A truly comprehensive just transition would not only account for the fate of fossil fuel workers, but also naval shipbuilders and others whose livelihoods are dependent on the continued expansion of the military-industrial complex. From Bath Iron Works in Maine, where Machinists Local S6 waged the longest private-sector strike of 2020, to the shipyards of Groton, Connecticut; Newport News, Virginia; and Pascagoula, Mississippi, workers can be won over to a Green New Deal not by promising them a nebulous green job at some point down the line, but by fighting for a massive expansion of offshore wind energy, and by extension, a revival of the commercial shipbuilding industry.
For a Planned Phaseout
Despite being hampered by the Trump administration, the US offshore wind industry is beginning to take off. Meanwhile, the nuclear energy industry is in complete shambles, gobbling up $9 billion just to move some dirt around. The question is not whether socialists should promote nuclear power or renewable energy, but how quickly renewables will displace fossil fuels and on what terms.
Eying early developments in the UK, it is easy to foresee a program of gradual decarbonization of the electricity sector without concomitant reindustrialization— with a few factories built in right-to-work states, but with most turbine components imported from abroad. Ultimately, this would further delay the energy transition since we would continue to see industrial unions hold fast to an all-of-the-above energy strategy.

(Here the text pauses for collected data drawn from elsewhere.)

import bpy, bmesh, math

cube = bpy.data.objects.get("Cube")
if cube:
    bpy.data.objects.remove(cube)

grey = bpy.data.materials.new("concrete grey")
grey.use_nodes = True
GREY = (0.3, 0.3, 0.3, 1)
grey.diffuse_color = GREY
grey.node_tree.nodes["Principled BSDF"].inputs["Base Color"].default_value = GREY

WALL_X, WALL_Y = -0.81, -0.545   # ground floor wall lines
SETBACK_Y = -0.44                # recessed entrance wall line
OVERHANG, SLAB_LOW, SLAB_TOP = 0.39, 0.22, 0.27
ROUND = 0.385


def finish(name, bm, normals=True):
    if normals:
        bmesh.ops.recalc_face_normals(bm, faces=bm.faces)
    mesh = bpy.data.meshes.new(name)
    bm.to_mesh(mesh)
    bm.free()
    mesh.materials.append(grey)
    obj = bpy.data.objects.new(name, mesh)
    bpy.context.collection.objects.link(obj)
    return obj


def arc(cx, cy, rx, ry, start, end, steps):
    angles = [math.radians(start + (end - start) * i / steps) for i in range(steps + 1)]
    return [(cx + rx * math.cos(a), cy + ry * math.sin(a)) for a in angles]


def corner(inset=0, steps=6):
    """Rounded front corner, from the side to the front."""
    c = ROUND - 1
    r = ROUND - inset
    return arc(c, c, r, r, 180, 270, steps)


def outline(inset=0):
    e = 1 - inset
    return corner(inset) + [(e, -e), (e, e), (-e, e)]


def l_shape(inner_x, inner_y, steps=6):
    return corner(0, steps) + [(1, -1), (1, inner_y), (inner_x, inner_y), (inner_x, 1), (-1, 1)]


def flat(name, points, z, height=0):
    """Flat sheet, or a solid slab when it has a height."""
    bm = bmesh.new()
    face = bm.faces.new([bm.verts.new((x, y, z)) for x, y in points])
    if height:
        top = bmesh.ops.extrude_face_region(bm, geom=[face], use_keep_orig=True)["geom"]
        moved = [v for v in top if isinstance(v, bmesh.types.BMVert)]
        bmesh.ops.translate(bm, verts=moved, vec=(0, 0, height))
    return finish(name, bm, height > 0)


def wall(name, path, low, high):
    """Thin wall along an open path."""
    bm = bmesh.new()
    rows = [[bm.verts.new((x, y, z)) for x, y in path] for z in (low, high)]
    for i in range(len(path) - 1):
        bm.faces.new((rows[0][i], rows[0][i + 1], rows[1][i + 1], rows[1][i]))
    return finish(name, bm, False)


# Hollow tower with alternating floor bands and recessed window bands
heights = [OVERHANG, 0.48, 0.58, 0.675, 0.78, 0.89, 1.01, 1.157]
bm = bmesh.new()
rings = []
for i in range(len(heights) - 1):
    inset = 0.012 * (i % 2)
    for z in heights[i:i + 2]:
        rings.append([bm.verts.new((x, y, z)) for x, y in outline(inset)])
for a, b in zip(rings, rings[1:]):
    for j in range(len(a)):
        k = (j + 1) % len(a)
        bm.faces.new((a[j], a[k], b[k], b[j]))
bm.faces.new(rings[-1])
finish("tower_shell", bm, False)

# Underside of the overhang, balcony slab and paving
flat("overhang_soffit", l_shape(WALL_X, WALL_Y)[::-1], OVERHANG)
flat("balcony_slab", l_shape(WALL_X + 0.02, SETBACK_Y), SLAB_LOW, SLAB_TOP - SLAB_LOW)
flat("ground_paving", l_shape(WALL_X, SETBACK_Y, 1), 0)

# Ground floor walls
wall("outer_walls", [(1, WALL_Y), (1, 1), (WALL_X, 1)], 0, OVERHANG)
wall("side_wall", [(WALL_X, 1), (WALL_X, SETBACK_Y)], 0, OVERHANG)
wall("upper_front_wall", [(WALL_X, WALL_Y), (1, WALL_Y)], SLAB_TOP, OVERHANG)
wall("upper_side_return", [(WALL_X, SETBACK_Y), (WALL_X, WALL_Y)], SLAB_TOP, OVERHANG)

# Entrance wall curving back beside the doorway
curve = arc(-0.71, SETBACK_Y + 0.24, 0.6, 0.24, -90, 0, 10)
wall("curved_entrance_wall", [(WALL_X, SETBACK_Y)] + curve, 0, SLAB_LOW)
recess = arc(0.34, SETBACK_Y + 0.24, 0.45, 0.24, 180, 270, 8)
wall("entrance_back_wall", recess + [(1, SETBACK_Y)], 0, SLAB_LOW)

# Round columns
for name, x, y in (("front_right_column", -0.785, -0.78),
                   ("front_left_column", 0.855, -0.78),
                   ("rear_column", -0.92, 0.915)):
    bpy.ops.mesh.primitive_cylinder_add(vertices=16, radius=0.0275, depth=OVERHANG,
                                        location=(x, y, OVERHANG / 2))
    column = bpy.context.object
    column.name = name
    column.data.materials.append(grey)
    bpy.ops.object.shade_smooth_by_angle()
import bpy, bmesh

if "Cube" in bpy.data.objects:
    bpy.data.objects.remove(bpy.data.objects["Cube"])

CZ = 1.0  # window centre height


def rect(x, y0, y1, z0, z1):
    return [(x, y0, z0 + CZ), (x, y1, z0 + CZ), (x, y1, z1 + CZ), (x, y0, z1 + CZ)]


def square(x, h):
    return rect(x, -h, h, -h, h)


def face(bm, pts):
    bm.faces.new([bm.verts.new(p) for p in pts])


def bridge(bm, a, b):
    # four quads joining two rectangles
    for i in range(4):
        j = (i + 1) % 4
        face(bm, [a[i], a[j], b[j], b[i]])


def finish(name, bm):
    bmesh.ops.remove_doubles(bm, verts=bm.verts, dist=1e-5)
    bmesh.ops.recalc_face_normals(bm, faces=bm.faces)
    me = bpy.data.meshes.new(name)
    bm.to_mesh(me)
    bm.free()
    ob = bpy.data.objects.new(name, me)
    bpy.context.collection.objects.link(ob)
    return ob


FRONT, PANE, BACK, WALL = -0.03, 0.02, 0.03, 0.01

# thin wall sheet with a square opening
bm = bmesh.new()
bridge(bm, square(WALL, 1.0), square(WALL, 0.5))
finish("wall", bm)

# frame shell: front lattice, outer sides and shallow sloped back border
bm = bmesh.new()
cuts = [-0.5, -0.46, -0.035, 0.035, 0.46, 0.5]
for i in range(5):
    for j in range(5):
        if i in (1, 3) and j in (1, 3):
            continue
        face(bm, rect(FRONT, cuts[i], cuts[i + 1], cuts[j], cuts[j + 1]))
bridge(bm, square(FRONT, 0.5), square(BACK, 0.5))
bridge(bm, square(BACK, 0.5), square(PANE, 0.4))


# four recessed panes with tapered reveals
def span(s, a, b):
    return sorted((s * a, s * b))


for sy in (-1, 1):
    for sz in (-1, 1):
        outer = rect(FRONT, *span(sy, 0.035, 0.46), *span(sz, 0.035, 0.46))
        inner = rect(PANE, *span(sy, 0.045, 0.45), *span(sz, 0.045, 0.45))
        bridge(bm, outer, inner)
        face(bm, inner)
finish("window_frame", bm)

Socialists and realist greens should be demanding that states impose more stringent local content requirements, and also press the federal government to provide incentives like zero-interest loans to public power companies that launch offshore wind projects. While we engage the offshore wind industry at the state level, we must also work to build a long-term vision for a geographically informed federal industrial policy that links fossil fuel phaseout with green reindustrialization.